One person associated with that tradition who eventually broke with it was Ludwig Wittgenstein. In his early phase, he wrote a hard core positivist book titled Tractatus Logico-Philosophicus in which he laid out his rules of meaningful propositions. The punchline was "What we cannot speak of we must pass over in silence."

My reaction to that has always been, who the hell is this guy to tell anybody what they can and can't speak about? After all, the motto of El Cabrero's beloved state of West Virginia is Montani Semper Liberi or Mountaineers are Always Free.

But lately, I finally made myself read his magnum opus, about which more tomorrow.

UNSPORTSMANLIKE CONDUCT. According to the Economic Policy Institute, many highly profitable companies cut jobs in 2009.

TWO ON RELIGION. Some atheists are learning from religion. Meanwhile, Ireland passed a new blasphemy law that imposes a major fine on anyone who says anything abusive about any sacred matter of any religion. Holy #*(!

FOOD RULES. Here's a look at Michael Pollan's latest book on what we eat.

DOGS VS CATS. Who wins the pet showdown? Click here.


January 04, 2010

Theological musings

El Cabrero has read (or more accurately listened to) several of Karen Armstrong's books on religion. Some are better than others and some interpretations seem a bit of a stretch but I enjoyed her latest book, The Case for God.
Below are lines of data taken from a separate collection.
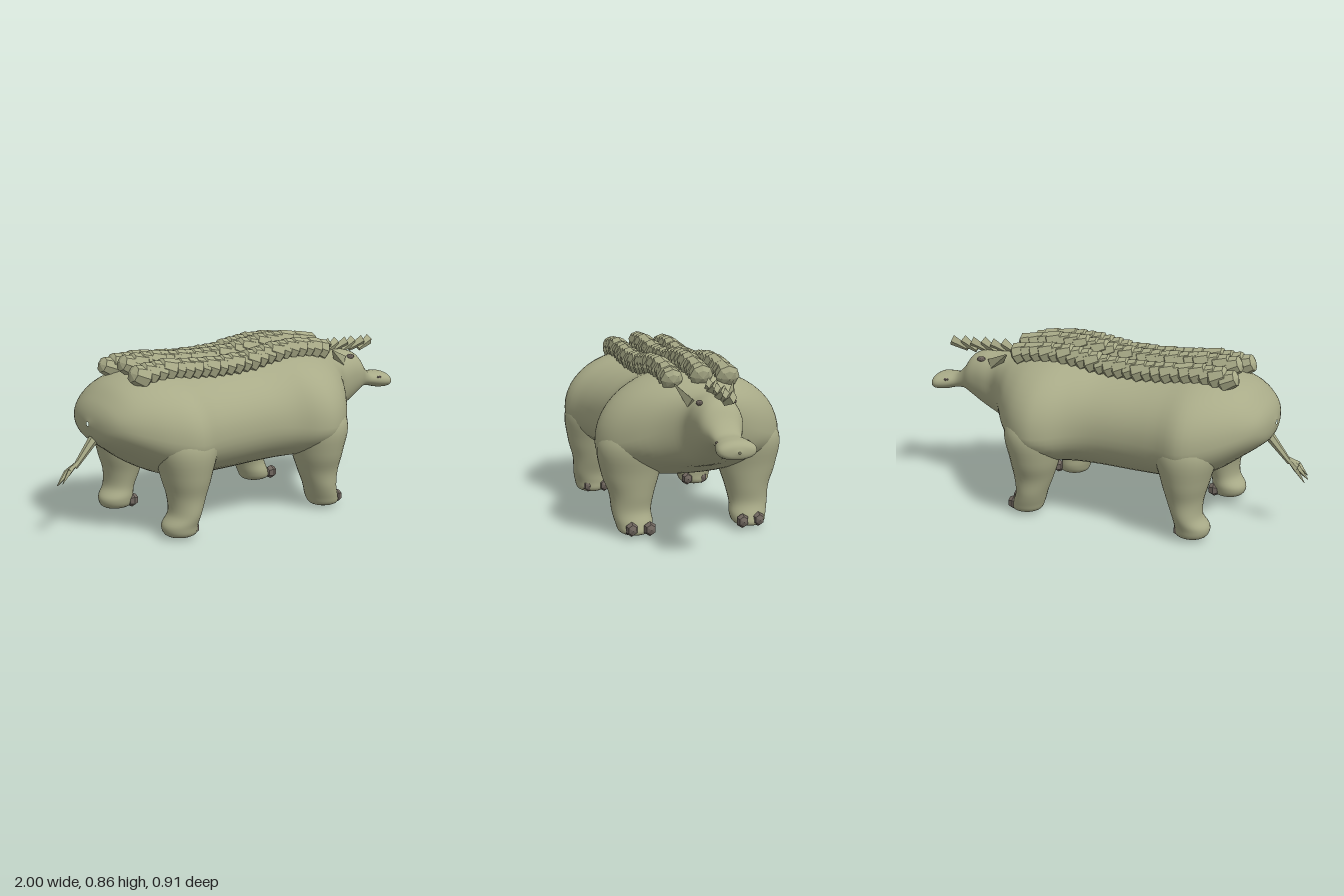
import * as THREE from 'three';

const hide = new THREE.MeshStandardMaterial({ color: 0xa9ab88 });
hide.name = 'olive hide';
const scaleMat = new THREE.MeshStandardMaterial({ color: 0xa9ab88, flatShading: true });
scaleMat.name = 'olive scales';
const clawMat = new THREE.MeshStandardMaterial({ color: 0x70675f, flatShading: true });
clawMat.name = 'dark horn';

const V = (x, y, z) => new THREE.Vector3(x, y, z);

// Skin closed rings of points; rings turn right-handed about the path
function loft(rings) {
  const n = rings[0].length, pos = [], idx = [];
  rings.forEach((r) => r.forEach((p) => pos.push(p.x, p.y, p.z)));
  for (let i = 0; i < rings.length - 1; i++) {
    for (let j = 0; j < n; j++) {
      const a = i * n + j, b = i * n + (j + 1) % n;
      idx.push(a, b, a + n, b, b + n, a + n);
    }
  }
  const g = new THREE.BufferGeometry();
  g.setAttribute('position', new THREE.Float32BufferAttribute(pos, 3));
  g.setIndex(idx);
  g.computeVertexNormals();
  return g;
}

const smooth = (pts) => new THREE.CatmullRomCurve3(pts, false, 'catmullrom', 0.5);

// Body stations: x, top, widest height, bottom, half width
const stations = [
  [-0.832, 0.54, 0.53, 0.52, 0.01], [-0.815, 0.595, 0.53, 0.46, 0.13],
  [-0.78, 0.645, 0.53, 0.425, 0.215], [-0.71, 0.705, 0.51, 0.375, 0.295],
  [-0.6, 0.742, 0.48, 0.3, 0.38], [-0.48, 0.75, 0.46, 0.25, 0.43],
  [-0.35, 0.738, 0.46, 0.235, 0.39], [-0.2, 0.73, 0.46, 0.228, 0.36],
  [-0.02, 0.735, 0.46, 0.232, 0.35], [0.1, 0.757, 0.45, 0.24, 0.375],
  [0.2, 0.768, 0.44, 0.25, 0.435], [0.28, 0.768, 0.44, 0.265, 0.452],
  [0.37, 0.76, 0.45, 0.295, 0.415], [0.46, 0.742, 0.48, 0.335, 0.325],
  [0.54, 0.725, 0.53, 0.36, 0.21], [0.61, 0.718, 0.57, 0.385, 0.135],
  [0.69, 0.715, 0.59, 0.425, 0.117], [0.76, 0.69, 0.585, 0.47, 0.102],
  [0.81, 0.625, 0.56, 0.5, 0.078], [0.86, 0.58, 0.54, 0.502, 0.068],
  [0.92, 0.573, 0.53, 0.488, 0.084], [0.965, 0.568, 0.525, 0.485, 0.09],
  [0.99, 0.552, 0.522, 0.493, 0.068], [1.0, 0.526, 0.521, 0.516, 0.006],
];
const upper = smooth(stations.map((s) => V(s[0], s[1], s[4])));
const lower = smooth(stations.map((s) => V(s[0], s[2], s[3])));

function bodyGeometry() {
  const rings = [], steps = (stations.length - 1) * 4, n = 48;
  for (let i = 0; i <= steps; i++) {
    const u = upper.getPoint(i / steps), l = lower.getPoint(i / steps), ring = [];
    for (let j = 0; j < n; j++) {
      const a = (j / n) * Math.PI * 2, c = Math.cos(a), s = Math.sin(a);
      const fat = (v) => Math.sign(v) * Math.pow(Math.abs(v), 0.94);
      const h = c > 0 ? u.y - l.y : l.y - l.z;
      ring.push(V(u.x, l.y + h * fat(c), u.z * fat(s)));
    }
    rings.push(ring);
  }
  return loft(rings);
}

// Leg stations: y, back x, front x, inner z, outer z
const frontLeg = [
  [0.6, 0.22, 0.38, 0.17, 0.33], [0.45, 0.16, 0.44, 0.13, 0.446], [0.3, 0.175, 0.415, 0.15, 0.432],
  [0.2, 0.205, 0.4, 0.18, 0.397], [0.12, 0.235, 0.39, 0.198, 0.388], [0.06, 0.255, 0.41, 0.195, 0.374],
  [0.02, 0.275, 0.415, 0.215, 0.355], [0.0, 0.335, 0.355, 0.28, 0.29],
];
const backLeg = [
  [0.6, -0.56, -0.4, 0.17, 0.33], [0.45, -0.63, -0.33, 0.13, 0.425], [0.3, -0.6, -0.365, 0.15, 0.415],
  [0.2, -0.572, -0.395, 0.18, 0.39], [0.12, -0.57, -0.425, 0.198, 0.385], [0.065, -0.605, -0.435, 0.195, 0.372],
  [0.02, -0.59, -0.445, 0.215, 0.355], [0.0, -0.53, -0.51, 0.28, 0.29],
];

function legGeometry(rows, side) {
  const centre = smooth(rows.map((r) => V((r[1] + r[2]) / 2, r[0], (r[3] + r[4]) / 2)));
  const size = smooth(rows.map((r) => V((r[2] - r[1]) / 2, 0, (r[4] - r[3]) / 2)));
  const rings = [], steps = 35, n = 28;
  for (let i = 0; i <= steps; i++) {
    const c = centre.getPoint(i / steps), r = size.getPoint(i / steps), ring = [];
    for (let j = 0; j < n; j++) {
      const a = (j / n) * Math.PI * 2;
      ring.push(V(c.x + r.x * Math.cos(a), Math.max(0, c.y), side * c.z + r.z * Math.sin(a)));
    }
    rings.push(ring);
  }
  return loft(rings);
}

// Height of the back at a given x
function backHeight(x) {
  const i = Math.max(1, stations.findIndex((s) => s[0] > x));
  const a = stations[i - 1], b = stations[i];
  return a[1] + (b[1] - a[1]) * (x - a[0]) / (b[0] - a[0]);
}

export function createModel() {
  const model = new THREE.Group();
  model.name = 'platedAnimal';
  const add = (name, geo, mat, parent = model) => {
    const m = new THREE.Mesh(geo, mat);
    m.name = name;
    parent.add(m);
    return m;
  };
  // Tapered spike running between two points, flattened in its local z
  const spike = (name, from, to, r0, r1, sides, flat = 1, mat = scaleMat) => {
    const m = add(name, new THREE.CylinderGeometry(r1, r0, from.distanceTo(to), sides), mat);
    m.position.copy(from).lerp(to, 0.5);
    m.quaternion.setFromUnitVectors(V(0, 1, 0), to.clone().sub(from).normalize());
    m.scale.z = flat;
    return m;
  };

  add('body', bodyGeometry(), hide);

  // Three rows of overlapping scales along the back
  const profile = [[0.001, -0.06], [0.04, -0.045], [0.048, -0.01], [0.055, 0.022], [0.036, 0.04], [0.001, 0.05]];
  const scaleGeo = new THREE.LatheGeometry(profile.map((p) => new THREE.Vector2(...p)), 8);
  for (const row of [-1, 0, 1]) {
    const count = 23, x0 = row ? -0.625 : -0.6, x1 = row ? 0.435 : 0.455;
    for (let i = 0; i < count; i++) {
      const x = x0 + (x1 - x0) * i / (count - 1);
      const wob = 1 + 0.05 * Math.sin(i * 2.4 + row);
      const m = add('backScale', scaleGeo, scaleMat);
      m.position.set(x, backHeight(x) + (row ? 0.016 : 0.034), row * 0.135);
      m.rotation.z = -Math.PI / 2 - 0.38;
      m.scale.set(wob, 1, wob);
    }
  }

  // Crest of blades on the neck and head
  for (let i = 0; i < 6; i++) {
    const x = 0.525 + i * 0.057, y = 0.715 - i * 0.002, z = (i % 2 ? 1 : -1) * 0.006;
    spike('crestBlade', V(x, y, z), V(x + 0.085, y + 0.04, -z), 0.014, 0.03, 4, 0.6);
  }

  for (const s of [-1, 1]) {
    // Legs with two front claws each
    for (const [name, rows, cx] of [['frontLeg', frontLeg, 0.415], ['backLeg', backLeg, -0.457]]) {
      add(name, legGeometry(rows, s), hide);
      for (const cz of [0.23, 0.315]) {
        const claw = add('claw', new THREE.SphereGeometry(0.038, 6, 4), clawMat);
        claw.rotation.z = -Math.PI / 2;
        claw.scale.set(0.95, 0.85, 0.85);
        claw.position.set(cx - (cz > 0.3 ? 0.012 : 0), 0.045, s * cz);
      }
    }
    // Ears, eyes and nostrils
    spike('ear', V(0.615, 0.665, s * 0.09), V(0.515, 0.745, s * 0.142), 0.042, 0.004, 4, 0.6);
    const eye = add('eye', new THREE.IcosahedronGeometry(0.021, 1), clawMat);
    eye.position.set(0.69, 0.686, s * 0.079);
    eye.scale.set(1.15, 0.65, 0.7);
    const nostril = add('nostril', new THREE.IcosahedronGeometry(0.014, 0), clawMat);
    nostril.position.set(0.905, 0.549, s * 0.07);
    nostril.scale.set(1.2, 0.6, 0.6);
  }

  // Tail with a tuft of three blades
  spike('tail', V(-0.785, 0.475, 0), V(-0.905, 0.335, 0), 0.026, 0.012, 6);
  for (const s of [-1, 0, 1]) {
    const mid = V(-0.94, 0.318 + s * 0.008, s * 0.014);
    spike('tailTuft', V(-0.88, 0.365, 0), mid, 0.006, 0.017, 4, 0.7);
    spike('tailTuftTip', mid, V(-0.995 + Math.abs(s) * 0.01, 0.265 + s * 0.01, s * 0.026), 0.017, 0.002, 4, 0.7);
  }

  return model;
}
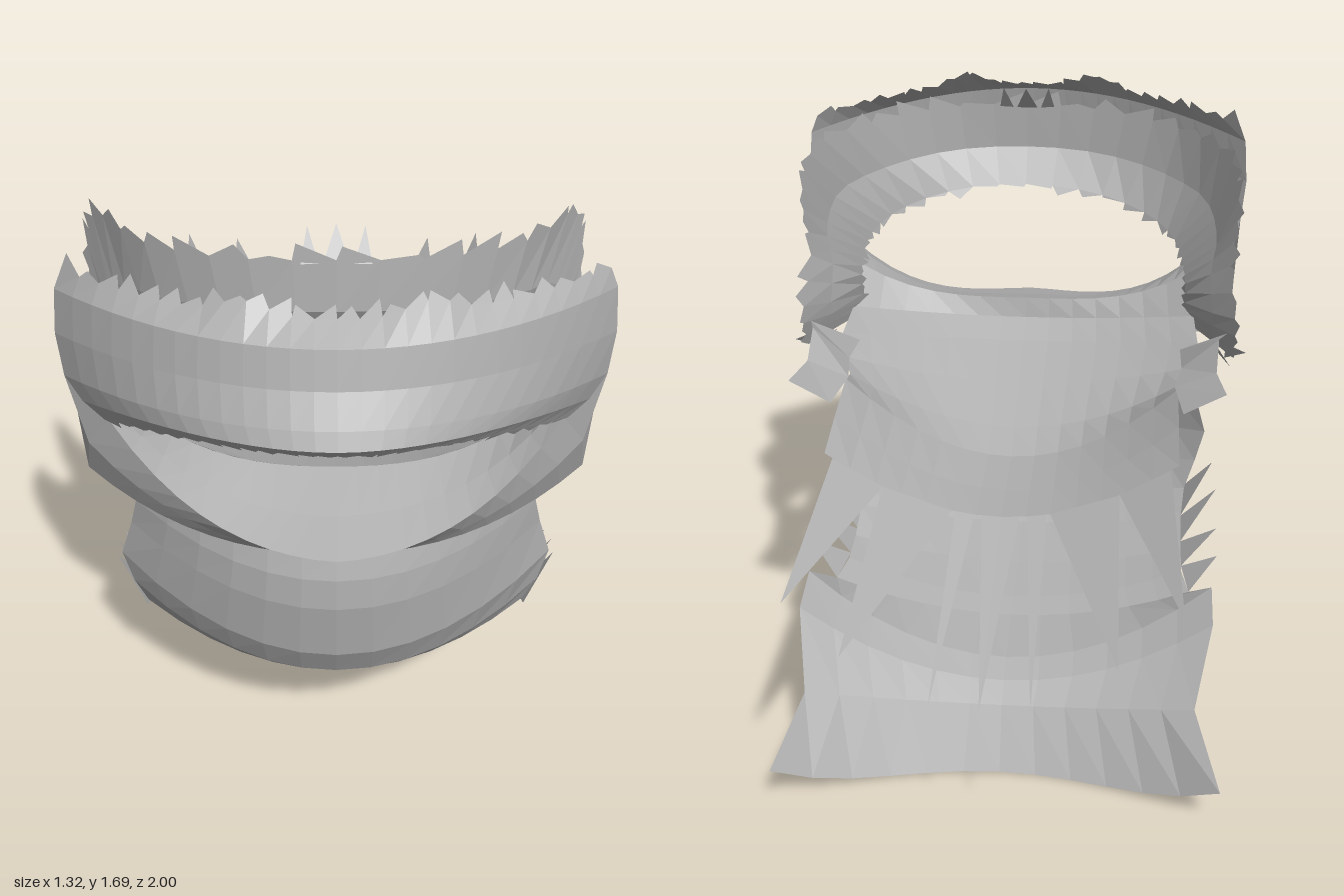
import * as THREE from 'three';

const grey = new THREE.MeshStandardMaterial({ color: 0xb0b0b0, flatShading: true, side: THREE.DoubleSide });
grey.name = 'plain grey';

let seed = 7;
const rand = () => (seed = (seed * 16807) % 2147483647) / 2147483647;
const V = (x, y, z) => new THREE.Vector3(x, y, z);
const flip = (p) => V(-p.x, p.y, p.z);

function trianglesMesh(name, points) {
  const g = new THREE.BufferGeometry().setFromPoints(points);
  g.computeVertexNormals();
  const m = new THREE.Mesh(g, grey);
  m.name = name;
  return m;
}

// Skin between rows of points
function skin(name, rows) {
  const pts = [];
  for (let r = 0; r + 1 < rows.length; r++) {
    for (let i = 0; i + 1 < rows[r].length; i++) {
      const [a, b, c, d] = [rows[r][i], rows[r][i + 1], rows[r + 1][i + 1], rows[r + 1][i]];
      pts.push(a, d, b, b, d, c);
    }
  }
  return trianglesMesh(name, pts);
}

// Row from its middle (yc, zc) to both ends (x, ye, ze); py and pz bend it
function bow([yc, zc, x, ye, ze, py = 2, pz = 2], n = 20) {
  return Array.from({ length: n + 1 }, (_, i) => {
    const s = (2 * i) / n - 1, a = Math.abs(s);
    return V(x * s, yc + (ye - yc) * a ** py, zc + (ze - zc) * a ** pz);
  });
}

// Mirrored smooth row through the points of one half, starting at the middle
function arch(half, n = 18) {
  const p = half.map((q) => V(...q));
  return new THREE.CatmullRomCurve3([...p.slice(1).reverse().map(flip), ...p]).getPoints(2 * n);
}

// Torn edge: small triangles pointing away from the inner row
function tornEdge(name, edge, inner, size) {
  const pts = [];
  for (let i = 0; i + 1 < edge.length; i++) {
    const a = edge[i], b = edge[i + 1];
    const out = a.clone().sub(inner[i]).normalize();
    const tip = a.clone().lerp(b, rand()).addScaledVector(out, size * (0.2 + 0.8 * rand()));
    pts.push(a, tip, b);
  }
  return trianglesMesh(name, pts);
}

// Triangles given for the +x side, repeated on the other side
function mirrored(name, tris) {
  const pts = [];
  for (const t of tris) {
    const [a, b, c] = t.map((q) => V(...q));
    pts.push(a, b, c, flip(a), flip(c), flip(b));
  }
  return trianglesMesh(name, pts);
}

export function createModel() {
  const model = new THREE.Group();
  model.name = 'open jaw shell';

  // Lower lip, from the gum over the rim to the crease above the chin
  model.add(skin('lowerLip', [
    [1.03, 0.58, 0.50, 1.16, 0.50, 3, 2],
    [0.99, 0.72, 0.52, 1.19, 0.57, 3, 1.6],
    [0.96, 0.85, 0.54, 1.20, 0.61, 3, 1.5],
    [0.92, 0.78, 0.60, 1.10, 0.57, 3, 1.7],
    [0.89, 0.745, 0.62, 0.97, 0.50, 3, 2],
  ].map((r) => bow(r))));

  // Chin, underside and flared end of the neck
  model.add(skin('chinAndNeck', [
    [0.89, 0.745, 0.50, 0.95, 0.50],
    [0.82, 0.765, 0.51, 0.86, 0.50],
    [0.73, 0.77, 0.53, 0.77, 0.48],
    [0.55, 0.745, 0.565, 0.65, 0.46],
    [0.44, 0.69, 0.54, 0.55, 0.46],
    [0.36, 0.61, 0.51, 0.46, 0.44],
    [0.31, 0.45, 0.50, 0.41, 0.34],
    [0.28, 0.25, 0.50, 0.37, 0.22],
    [0.26, 0.08, 0.50, 0.36, 0.10],
    [0.245, 0.0, 0.52, 0.35, 0.0],
    [0.23, -0.2, 0.58, 0.43, -0.10],
    [0.205, -0.28, 0.58, 0.40, -0.25],
    [0.17, -0.35, 0.53, 0.27, -0.47],
    [0.0, -0.43, 0.60, 0.13, -0.64, 4, 2],
  ].map((r) => bow(r, 12))));

  // Points along both sides of the neck
  const roots = [[0.51, 0.46, 0.46], [0.5, 0.41, 0.35], [0.5, 0.37, 0.26], [0.5, 0.36, 0.13], [0.52, 0.35, 0.0]];
  const tips = [[0.59, 0.58, 0.39], [0.6, 0.54, 0.29], [0.6, 0.47, 0.17], [0.6, 0.44, 0.06]];
  model.add(mirrored('neckSpikes', tips.map((t, i) => [roots[i], t, roots[i + 1]])));

  // Upper lip band
  const lip = [
    [1.64, 0.84, 0.62, 1.60, 0.57],
    [1.60, 0.91, 0.64, 1.54, 0.57],
    [1.51, 0.935, 0.65, 1.42, 0.57],
    [1.44, 0.98, 0.64, 1.30, 0.57],
    [1.40, 1.0, 0.60, 1.24, 0.59, 2.4],
    [1.375, 0.98, 0.55, 1.2, 0.61, 2.4],
  ].map((r) => bow(r, 26));
  // Two raised places on the top rim beside a shallow dip
  for (const p of lip[0]) p.y += 0.035 * Math.exp(-(((Math.abs(p.x) - 0.2) / 0.07) ** 2)) - 0.01;
  model.add(skin('upperLip', lip));
  model.add(tornEdge('upperLipTopEdge', lip[0], lip[1], 0.05));
  model.add(tornEdge('upperLipLowerEdge', lip[5], lip[4], 0.025));

  // Mouth corners joining the two lips
  model.add(mirrored('mouthCorner', [
    [[0.54, 1.2, 0.61], [0.60, 1.1, 0.57], [0.64, 1.3, 0.57]],
    [[0.64, 1.3, 0.57], [0.60, 1.1, 0.57], [0.63, 1.18, 0.52]],
    [[0.60, 1.1, 0.57], [0.62, 0.97, 0.50], [0.63, 1.18, 0.52]],
  ]));

  // Inner arch behind the upper lip, with legs going down into the cheeks
  const inner = [
    arch([[0, 1.63, 0.60], [0.25, 1.62, 0.57], [0.45, 1.6, 0.46], [0.58, 1.57, 0.28],
      [0.61, 1.45, 0.25], [0.60, 1.27, 0.28], [0.62, 1.1, 0.21], [0.62, 0.99, 0.26]]),
    arch([[0, 1.5, 0.61], [0.23, 1.49, 0.58], [0.42, 1.46, 0.48], [0.53, 1.42, 0.36],
      [0.56, 1.33, 0.33], [0.55, 1.22, 0.34], [0.56, 1.08, 0.32], [0.56, 1.0, 0.36]]),
    arch([[0, 1.4, 0.56], [0.2, 1.385, 0.54], [0.36, 1.34, 0.49], [0.44, 1.29, 0.43],
      [0.47, 1.23, 0.41], [0.48, 1.16, 0.41], [0.48, 1.07, 0.45], [0.47, 1.02, 0.49]]),
  ];
  model.add(skin('innerArch', inner));
  model.add(tornEdge('innerArchOuterEdge', inner[0], inner[1], 0.045));
  model.add(tornEdge('innerArchInnerEdge', inner[2], inner[1], 0.03));

  // Small points standing at the middle of the arch
  model.add(mirrored('archSpikes', [
    [[0, 1.62, 0.6], [0, 1.69, 0.54], [0.03, 1.62, 0.6]],
    [[0.04, 1.62, 0.6], [0.065, 1.69, 0.55], [0.08, 1.62, 0.6]],
  ]));

  // Mouth floor, a shallow trough running back from the gum
  model.add(skin('mouthFloor', [
    [1.03, 0.58, 0.50, 1.16, 0.50, 3],
    [0.97, 0.57, 0.51, 1.05, 0.42],
    [0.93, 0.48, 0.52, 1.02, 0.28],
    [0.87, 0.30, 0.50, 0.98, 0.20],
    [0.81, 0.12, 0.47, 0.97, 0.10],
    [0.775, 0.0, 0.46, 1.01, -0.02],
    [0.775, -0.2, 0.46, 0.98, -0.2],
    [0.78, -0.36, 0.46, 0.95, -0.36],
  ].map((r) => bow(r, 14))));

  // Long spikes trailing from the back of the floor: base x range, then tip
  const back = (x) => [x, 0.78 + 0.17 * (x / 0.46) ** 2, -0.36];
  model.add(mirrored('floorSpikes', [
    [0, 0.05, [0, 0.61, -0.98]],
    [0.07, 0.12, [0.12, 0.61, -0.98]],
    [0.13, 0.31, [0.32, 0.755, -1]],
    [0.31, 0.44, [0.47, 0.83, -0.9]],
  ].map(([a, b, tip]) => [back(a), tip, back(b)])));

  // Cheek strips running back from the legs of the arch
  const strip = [
    [[0.47, 1.0, 0.28], [0.60, 1.08, 0.22]],
    [[0.47, 1.02, 0.1], [0.57, 1.11, 0.1]],
    [[0.45, 1.02, -0.03], [0.56, 1.07, -0.04]],
    [[0.47, 1.02, -0.2], [0.58, 1.08, -0.2]],
  ].map((row) => row.map((q) => V(...q)));
  model.add(skin('cheekStripLeft', strip));
  model.add(skin('cheekStripRight', strip.map((row) => row.map(flip).reverse())));

  // Torn points low on the outer cheeks
  model.add(mirrored('cheekSpikes', [
    [[0.60, 1.03, 0.26], [0.66, 1.0, 0.27], [0.60, 0.97, 0.30]],
    [[0.58, 1.0, 0.3], [0.62, 0.94, 0.3], [0.55, 1.0, 0.36]],
  ]));

  return model;
}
This book was interesting not so much in making a case for God but rather for providing a good survey of religious and cultural history. One insight from the book, however, hit home.

She notes that in the modern world people tend to interpret religious teachings in much the same way they do other kinds of statements, i.e. as more or less factual claims. This kind of literal approach can lead to the impoverishment of religion, either turning in into a kind of fundamentalism (itself a distinctly modern thing) or into something that many people find it easy to dismiss.

Older approaches to religion, on the other hand, embed teachings into rituals, disciplines and practices which place it in a special context.

I've often thought that orthodox Christian teachings separated from traditional practices and viewed as mere statements of historical fact raise all kinds of questions and problems but that these make perfect sense within the context of rituals such as the Eucharist.

Armstrong reminded me that this is the way it was meant to be in older approaches to religion. The modern reduction of religion to textual literalism and merely factual interpretation seems to be a degradation rather than elevation of religion.

IT'S NOT ALL BAD. The recession may have motivated many Americans to do more even as they spend less.

1937 REDUX? During the 1930s, New Deal programs were scaled back when the Depression appeared to ease--which made it get worse again. In this op-ed, Paul Krugman warns this could happen again.

1994 REDUX? Here's E.J. Dionne on the 2010 elections.

WEIRD SCIENCE. Here are 2009's top stories from Wired Science.